With arrangements made by a Brazilian friend in Dongguan, a car took me from Shekou Port to Dongguan’s East Town Center, where I still live today. But in getting to where I am today not everything was as simple, and life has run along the city’s economy, matching its sprints and a few of its stumbles.
Ready to get back into the food and beverage industry, I went to the Post office and asked for the Yellow Pages to search for hotels to submit resumes. Guess what? Yes. No one spoke English. Mandarin would become my ninth language, but not at this point.
Well, I was here already, and surely I wasn’t going back. At least, I had no intentions then. I made a few Brazilian friends, who I played football and barbecued with. It was a good start, but the language barrier began to peck at my sanity. I mean I could speak eight languages, but none helped.
After tracking down an interview with the assistance of a friend’s 1MB-slow Great Wall Internet access, I sat down with the boss of the Cinese Hotel, known today as the Grand Mercure Houjie Hotel, for a position as the Director of F&B. The interview was not easy, he only spoke Chinese, but he hired me and I was on my way.
Then SARS hit China. Guangdong was most heavily affected. Business was down, factories and hotels were laying off. With the hotel occupancy down 9 percent, my boss could not afford me, saying that my wage was higher than 40 other Chinese workers. The job had only lasted two months and was victim to the first stumble.
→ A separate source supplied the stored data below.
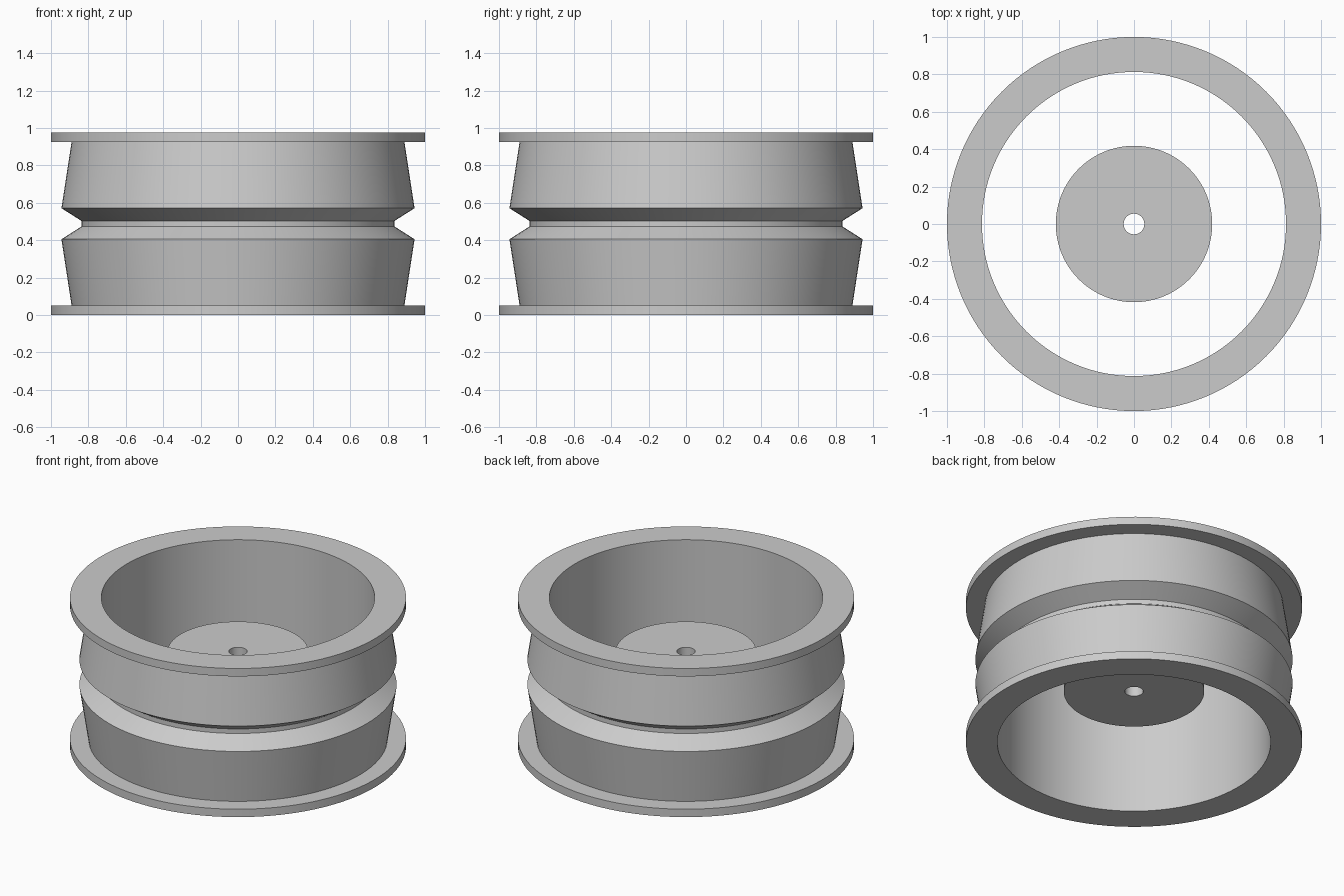
import bpy
import bmesh
from math import pi, radians

cube = bpy.data.objects.get("Cube")
if cube:
    bpy.data.objects.remove(cube, do_unlink=True)

SEGMENTS = 128
HEIGHT = 0.976

grey = bpy.data.materials.new("plain_grey")
grey.use_nodes = True
colour = (0.6, 0.6, 0.6, 1)
grey.diffuse_color = colour
grey.node_tree.nodes["Principled BSDF"].inputs["Base Color"].default_value = colour


def lathe(name, profile):
    """Revolve a closed (radius, height) profile about the z axis."""
    bm = bmesh.new()
    verts = [bm.verts.new((r, 0, z)) for r, z in profile]
    edges = [bm.edges.new((a, b)) for a, b in zip(verts, verts[1:] + verts[:1])]
    bmesh.ops.spin(bm, geom=verts + edges, cent=(0, 0, 0), axis=(0, 0, 1),
                   angle=2 * pi, steps=SEGMENTS, use_merge=True)
    bmesh.ops.remove_doubles(bm, verts=bm.verts, dist=1e-5)
    bmesh.ops.recalc_face_normals(bm, faces=bm.faces)
    mesh = bpy.data.meshes.new(name)
    bm.to_mesh(mesh)
    bm.free()
    mesh.materials.append(grey)
    obj = bpy.data.objects.new(name, mesh)
    bpy.context.collection.objects.link(obj)
    bpy.ops.object.select_all(action="DESELECT")
    obj.select_set(True)
    bpy.context.view_layer.objects.active = obj
    bpy.ops.object.shade_smooth_by_angle(angle=radians(25))
    return obj


def mirrored(half):
    """Complete a profile by reflecting it about mid height."""
    return half + [(r, HEIGHT - z) for r, z in reversed(half)]


# Rim: flange, flared barrel and central groove, with a straight bore
lathe("wheel_rim", mirrored([(0.813, 0), (1, 0), (1, 0.052), (0.89, 0.052),
                             (0.944, 0.405), (0.837, 0.473)]))

# Hub: separate thick disc with an axle hole
lathe("wheel_hub", mirrored([(0.055, 0.353), (0.418, 0.353)]))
The next position ended with a little less help from the economy and a bit more from differences in culture and management styles. Three months passed very fast and I started to look into a possible promotion. The former GM, from Hong Kong, had left the hotel due to “unknown reasons” and they still needed a “white guy” to be the face of the hotel. Unfortunately, disputes with several department heads, because of the facts I would bring to the morning meetings, led to everyone hating me.
The job ended in a law suit, a situation that would send many running out of a foreign environment. But, as it turned out, I was the first foreigner to ever win a labor suit in Dongguan’s courts. It finally gave me some hope that actually China wasn’t that bad.
But another two to three weeks looking for another job, my outlook began to dwindle. Then, over an afternoon beer drinking session after our usual Saturday football match, my teammates asked me what I used to do before I came to China. With a little shame, I said, “pizza.” And after they all laughed, I proclaimed more loudly, “Yes. I used to be a pizza boy. So what?!”
“Great,” one guy said. “Why don’t you open a pizza place here in Dongguan?” The thought had crossed my mind, but that evening it took over my thoughts.
It was the right time to start a business. There wasn’t a single foreign owned/managed restaurant in the entirety of Dongguan, and my little pizza joint was “The Place” where the majority of foreigners would hang out for a slice of pizza, a cold beer and to meet up with friends. The first five years, business boomed and I opened a second branch across town in Nancheng.
Less than two months after we’d opened the second store, a Korean gentleman came in to the Dongcheng branch and offered RMB 2.5 million for the brand. It was a very busy day; I was short staffed, but I respectfully said that the business was not for sale. The Korean gentleman came back 10 days later and offered 3 million for me to hand over my entire business and the reputation I had built for the last five years. I thought about it for a few seconds, and with a smile on my face I again relpied, “Sorry, this business is not for sale.”
Two weeks later, the biggest economic recession of my life hit. The stock markets shot out big red numbers, people were selling their homes, losing their jobs, companies were shutting everything down. “Oh my God.” I could have sold my business for RMB 3 million just two weeks ago.
Several restaurants in Dongguan shut down, and many companies were having to lay off staff due to the decrease in orders and business. We did have to lay off some staff as well, but with some promotions we carried on, and we made it.
And so, when the latest hit on the local economy a few months ago, this one from the central government, took out nightclubs, KTVs and massage parlors, thousands and thousands of people have lost their jobs. Taxis and hotels complain of lost revenues, but we are riding the wave. It is business as usual, only in Dongguan.